- Revenue came in below expectations, as did the company’s forecast for the second quarter.
- As of Wednesday’s close, the stock was down almost 50% for the year.
Shares of Facebook parent Meta jumped 18% in extended trading on Wednesday after the company reported earnings that topped estimates even as revenue was disappointing.
Here are the results.
- Earnings per share: $2.72 vs $2.56 expected, according to a Refinitiv survey of analysts
- Revenue: $27.91 billion vs $28.2 billion expected, according to Refinitiv
- Daily Active Users : 1.96 billion vs 1.95 billion expected, according to StreetAccount
- Monthly Active Users: 2.94 billion vs 2.97 billion expected, according to StreetAccount
- Average Revenue per User : $9.54 vs. $9.50 expected, according to StreetAccount
Meta updated investors for the first time since a brutal fourth-quarter earnings report in February sent the stock down 26%, its worst day ever.

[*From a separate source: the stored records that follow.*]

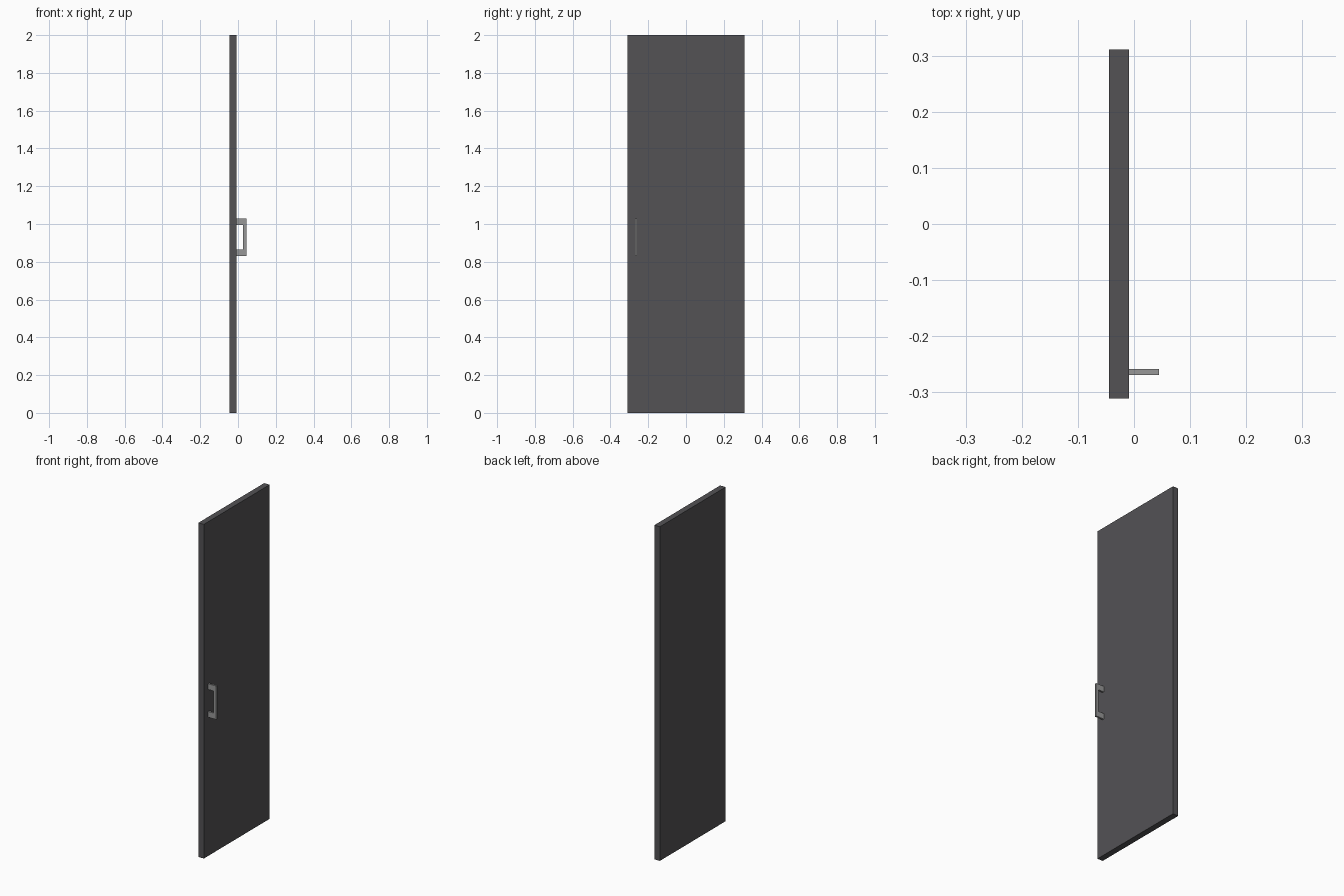
import bpy, bmesh

if "Cube" in bpy.data.objects:
    bpy.data.objects.remove(bpy.data.objects["Cube"])


def material(name, rgb):
    m = bpy.data.materials.new(name)
    m.diffuse_color = (*rgb, 1.0)
    m.use_nodes = True
    m.node_tree.nodes["Principled BSDF"].inputs["Base Color"].default_value = m.diffuse_color
    return m


def extrude_profile(name, profile, y0, y1, mat):
    """Extrude a closed (x, z) outline along y."""
    bm = bmesh.new()
    face = bm.faces.new([bm.verts.new((x, y0, z)) for x, z in profile])
    moved = bmesh.ops.extrude_face_region(bm, geom=[face])["geom"]
    verts = [v for v in moved if isinstance(v, bmesh.types.BMVert)]
    bmesh.ops.translate(bm, verts=verts, vec=(0, y1 - y0, 0))
    bmesh.ops.recalc_face_normals(bm, faces=bm.faces)
    mesh = bpy.data.meshes.new(name)
    bm.to_mesh(mesh)
    bm.free()
    mesh.materials.append(mat)
    obj = bpy.data.objects.new(name, mesh)
    bpy.context.collection.objects.link(obj)
    return obj


dark_grey = material("dark_grey", (0.087, 0.085, 0.091))
metal_grey = material("metal_grey", (0.31, 0.31, 0.31))

# Door panel
back, front = -0.0445, -0.0085
extrude_profile("door_panel", [(back, 0), (front, 0), (front, 2), (back, 2)],
                -0.311, 0.311, dark_grey)

# Square pull handle: U outline with two legs and a grip bar
z0, z1, leg = 0.83, 1.03, 0.034
outer, inner = 0.0445, 0.027
extrude_profile("pull_handle", [
    (front, z0), (outer, z0), (outer, z1), (front, z1),
    (front, z1 - leg), (inner, z1 - leg), (inner, z0 + leg), (front, z0 + leg),
], -0.2695, -0.2585, metal_grey)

Daily active users, which declined in the fourth quarter for the first time, bounced back a bit from 1.93 billion to 1.96 billion.
The after-hours rally on Wednesday still leaves the stock way down for the year. As of the close, the shares had lost almost half their value in 2022. But if the stock continues its climb on Thursday and ends the trading day up more than 19.1%, it would be its second-best day ever and its biggest gain since July 2013.

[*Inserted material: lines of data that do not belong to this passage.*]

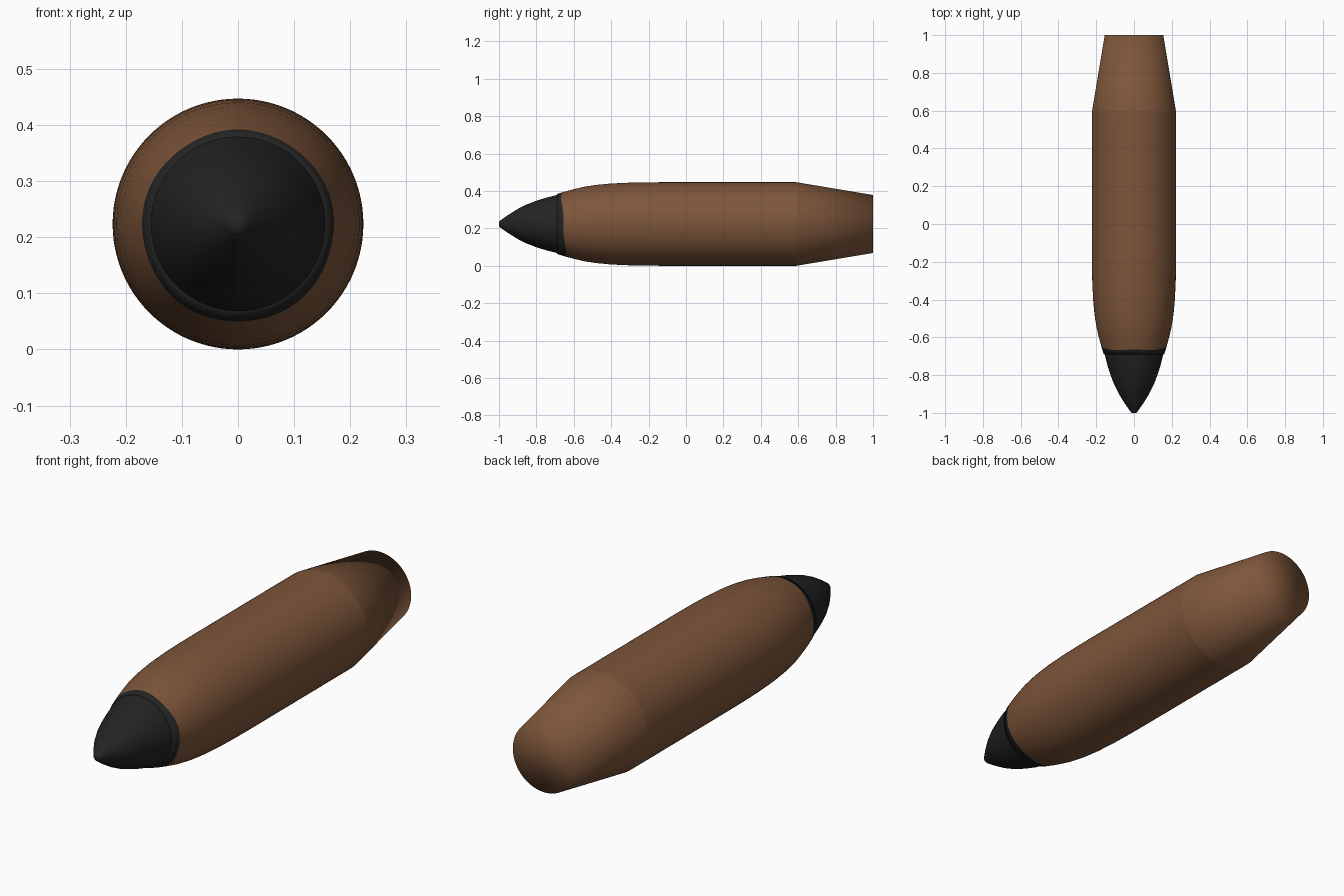
import bpy, bmesh, math

if "Cube" in bpy.data.objects:
    bpy.data.objects.remove(bpy.data.objects["Cube"])

R, SEG = 0.2235, 96   # largest radius (also axis height) and side count


def material(name, rgb):
    m = bpy.data.materials.new(name)
    m.diffuse_color = (*rgb, 1)
    m.use_nodes = True
    m.node_tree.nodes["Principled BSDF"].inputs["Base Color"].default_value = m.diffuse_color
    return m


copper = material("copper_brown", (0.205, 0.092, 0.042))
black = material("black_paint", (0.017, 0.017, 0.017))


def lathe(name, profile, mats, cap_front=False, cap_back=False, tilt=None, dark_rings=0):
    """Revolve (y, radius) points about the long axis; ring `tilt` is slanted."""
    bm = bmesh.new()
    rings = []
    for k, (y, r) in enumerate(profile):
        ring = []
        for i in range(SEG):
            a = 2 * math.pi * i / SEG
            dy = 0.0
            rr = r
            if k == tilt:
                dy = -0.012 * math.sin(a) + 0.003 * math.sin(5 * a)
                rr = r + dy * 0.29      # stay on the surface slope
            ring.append(bm.verts.new((rr * math.cos(a), y + dy, R + rr * math.sin(a))))
        rings.append(ring)
    for k in range(len(rings) - 1):
        for i in range(SEG):
            j = (i + 1) % SEG
            f = bm.faces.new((rings[k][i], rings[k][j], rings[k + 1][j], rings[k + 1][i]))
            f.material_index = 1 if k < dark_rings else 0
    if cap_front:
        bm.faces.new(rings[0][::-1])
    if cap_back:
        bm.faces.new(rings[-1])
    for f in bm.faces:
        f.smooth = True
    # point the faces away from the axis
    for f in bm.faces:
        f.normal_update()
        c = f.calc_center_median()
        out = (c.x, c.y * 0.3, c.z - R)
        if sum(n * o for n, o in zip(f.normal, out)) < 0:
            f.normal_flip()
    me = bpy.data.meshes.new(name)
    bm.to_mesh(me)
    bm.free()
    for m in mats:
        me.materials.append(m)
    ob = bpy.data.objects.new(name, me)
    bpy.context.collection.objects.link(ob)
    return ob


# black pointed tip
lathe("tip", [(-1, 0.012), (-0.99, 0.021), (-0.95, 0.049), (-0.90, 0.080), (-0.85, 0.105),
              (-0.80, 0.124), (-0.75, 0.140), (-0.69, 0.155)], [black], cap_front=True)

# jacket with a painted front collar whose edge is slightly slanted
lathe("jacket", [(-0.689, 0.152), (-0.69, 0.160), (-0.655, 0.171), (-0.60, 0.186),
                 (-0.55, 0.198), (-0.48, 0.209), (-0.40, 0.2165), (-0.30, 0.221),
                 (-0.20, 0.223), (-0.08, R), (0.59, R)], [copper, black], tilt=2, dark_rings=2)

# tapered tail with flat end
lathe("tail", [(0.59, R), (1.0, 0.155)], [copper], cap_back=True)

In addition to the earnings figure, Facebook also exceeded expectations for average revenue per user. But almost every other key metric was a miss, including monthly active users.
Revenue rose 7% in the quarter, marking the first time in Facebook’s 10-year history as a public company that growth has landed in the single digits. Analysts were expecting 7.8% growth.
For the second quarter, Facebook forecast revenue of $28 billion to $30 billion, trailing the $30.6 billion estimate of analysts surveyed by Refinitiv. The company said in the release that the guidance takes into account continued trends from the first quarter, including soft revenue growth that “coincided with the war in Ukraine.”
Facebook changed its name to Meta in October, reflecting CEO Mark Zuckerberg’s effort to push the company towards a future of working, playing and studying in a virtual world.
Facebook’s family of apps, including the core app, Instagram and WhatsApp, accounted for 97.5% of revenue in the quarter. The remaining $695 million came from Reality Labs, the part of the company that’s attempting to build products for the metaverse.
In the family of apps business, net income dropped 13% from a year earlier to $11.48 billion. Reality Labs lost $2.96 billion in the period compared with a loss of $1.83 billion in the first quarter of 2021.
Facebook lowered its total expenses guidance for 2022 to somewhere between $87 billion and $92 billion, below its earlier estimate of $90 billion to $95 billion. It expects most of that expense growth to be driven by its family of apps segment, followed by Reality Labs.
Other social media companies similarly pointed to macroeconomic factors impacting their advertising revenue. Snap CEO Evan Spiegel called the first quarter “more challenging than we had expected.” The company said some advertisers had paused advertising campaigns after Russia’s invasion of Ukraine in February. Google-owned YouTube grew just 14% in the first quarter, far below the 25% analysts had expected.
CFO Dave Wehner said that because of the loss of users in Russia, where the country’s media regulator restricted its services, the company expects a sequential decline in MAUs in Europe in the next quarter, which will more fully reflect the result of that government action.
Digital ads could also be impacted by inflation and Apple’s recent privacy changes on iPhone operating systems, which Wehner previously predicted would result in a $10 billion revenue hit in 2022, though he acknowledged that figure was an estimate.
Chief Operating Officer Sheryl Sandberg told analysts on Wednesday’s earnings call that they’ve so far “been able to close a good part of the underreporting gap and share that with advertisers,” but it will take more time to make up for the rest.
“We think while these times are challenging, over the long run, we do have a very strong competitive advantage when you look across the opportunities advertisers have to advertise both offline and online,” Sandberg said.
Meta is also expecting to face a tougher regulatory environment moving forward with Europe coming to an agreement on the Digital Markets Act, which aims to rein in the power of digital gatekeepers.
Sandberg said that though finalized text of the DMA has not been made public, it was generally in line with expectations. She said she expects the regulatory environment to continue to be a “real challenge” for the whole industry.